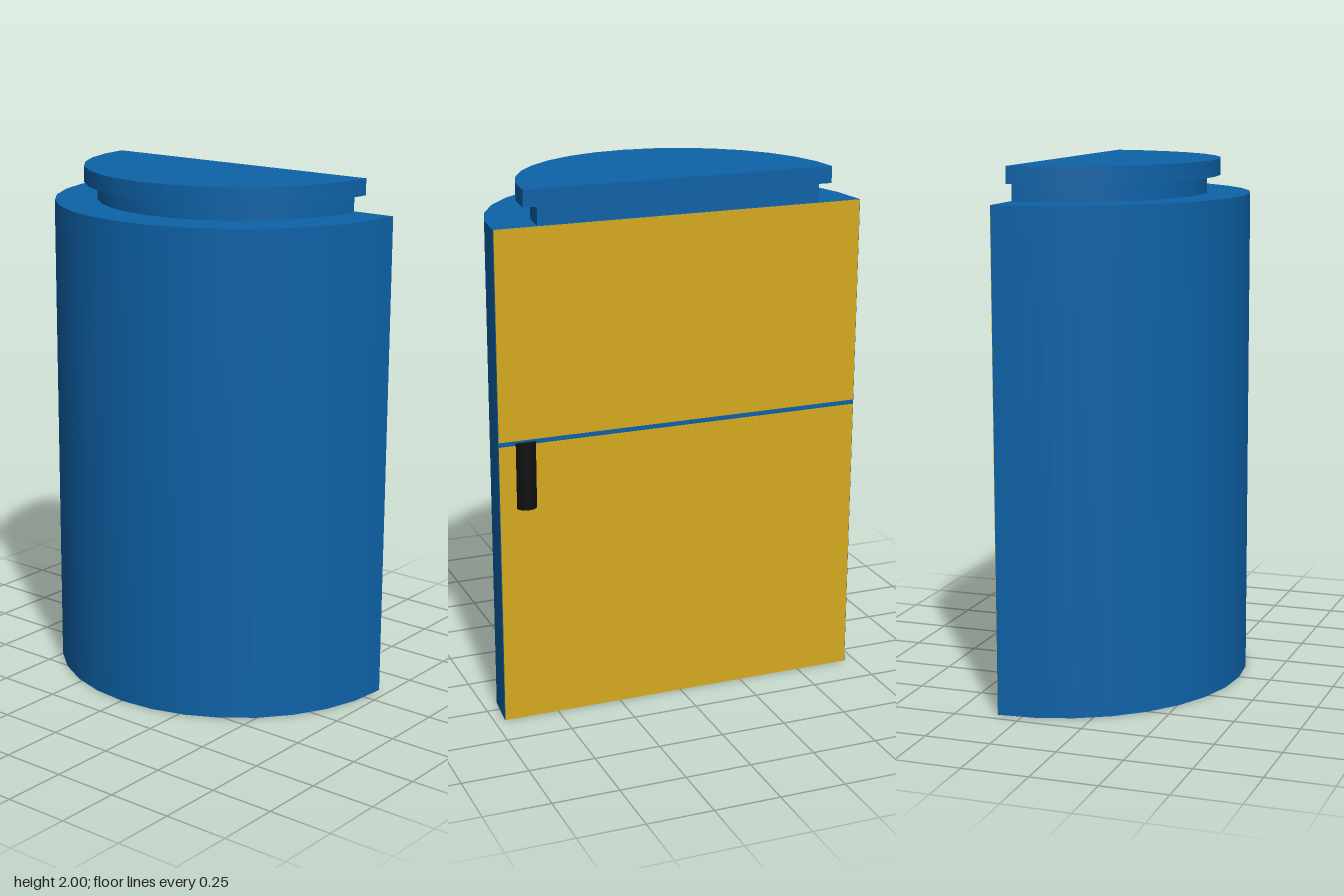
import * as THREE from 'three';
import { toCreasedNormals } from 'three/addons/utils/BufferGeometryUtils.js';

const CENTRE_X = 0.335;
const blue = new THREE.MeshStandardMaterial({ color: 0x0d62a8 });
const yellow = new THREE.MeshStandardMaterial({ color: 0xd5aa1e });
const black = new THREE.MeshStandardMaterial({ color: 0x101010 });

// Half-round solid with its flat side towards +x
function halfRound(name, radius, flatX, y0, y1) {
  const shape = new THREE.Shape();
  shape.moveTo(flatX, -radius);
  shape.lineTo(flatX, radius);
  const n = 16;
  for (let i = flatX > CENTRE_X ? 1 : 0; i <= n; i++) {
    if (i === n && flatX > CENTRE_X) break;
    const a = Math.PI / 2 + (i / n) * Math.PI;
    const x = Math.min(flatX, CENTRE_X + radius * Math.cos(a));
    if (i > 0 && i < n) shape.lineTo(x, radius * Math.sin(a));
  }
  const geo = new THREE.ExtrudeGeometry(shape, { depth: y1 - y0, bevelEnabled: false });
  geo.rotateX(-Math.PI / 2).translate(0, y0, 0);
  const mesh = new THREE.Mesh(toCreasedNormals(geo, 0.5), blue);
  mesh.name = name;
  return mesh;
}

// Thin coloured panel on the flat side
function panel(name, y0, y1) {
  const mesh = new THREE.Mesh(new THREE.BoxGeometry(0.002, y1 - y0, 1.416), yellow);
  mesh.position.set(0.344, (y0 + y1) / 2, 0);
  mesh.name = name;
  return mesh;
}

export function createModel() {
  const model = new THREE.Group();
  model.name = 'halfRoundCabinet';

  // Body, narrower neck and overhanging lid
  model.add(
    halfRound('body', 0.71, 0.343, 0, 1.87),
    halfRound('neck', 0.545, 0.331, 1.87, 1.937),
    halfRound('lid', 0.596, 0.331, 1.937, 2)
  );

  // Door panels, with the body showing through the seam
  model.add(panel('lowerDoor', 0, 1.076), panel('upperDoor', 1.094, 1.87));

  // Upright round handle, half sunk in the door
  const handle = new THREE.Mesh(new THREE.CylinderGeometry(0.04, 0.04, 0.25, 16), black);
  handle.position.set(0.334, 0.96, 0.607);
  handle.name = 'handle';
  model.add(handle);

  return model;
}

□ □ □ □

▶ DESCRIPTION OF THE TASK:
Everything from the line with "function panel(name, y0, y1)" to the end of the listing above is to be set down exactly, both ends included.

▶ FINISHED EXERCISE:
function panel(name, y0, y1) {
  const mesh = new THREE.Mesh(new THREE.BoxGeometry(0.002, y1 - y0, 1.416), yellow);
  mesh.position.set(0.344, (y0 + y1) / 2, 0);
  mesh.name = name;
  return mesh;
}

export function createModel() {
  const model = new THREE.Group();
  model.name = 'halfRoundCabinet';

  // Body, narrower neck and overhanging lid
  model.add(
    halfRound('body', 0.71, 0.343, 0, 1.87),
    halfRound('neck', 0.545, 0.331, 1.87, 1.937),
    halfRound('lid', 0.596, 0.331, 1.937, 2)
  );

  // Door panels, with the body showing through the seam
  model.add(panel('lowerDoor', 0, 1.076), panel('upperDoor', 1.094, 1.87));

  // Upright round handle, half sunk in the door
  const handle = new THREE.Mesh(new THREE.CylinderGeometry(0.04, 0.04, 0.25, 16), black);
  handle.position.set(0.334, 0.96, 0.607);
  handle.name = 'handle';
  model.add(handle);

  return model;
}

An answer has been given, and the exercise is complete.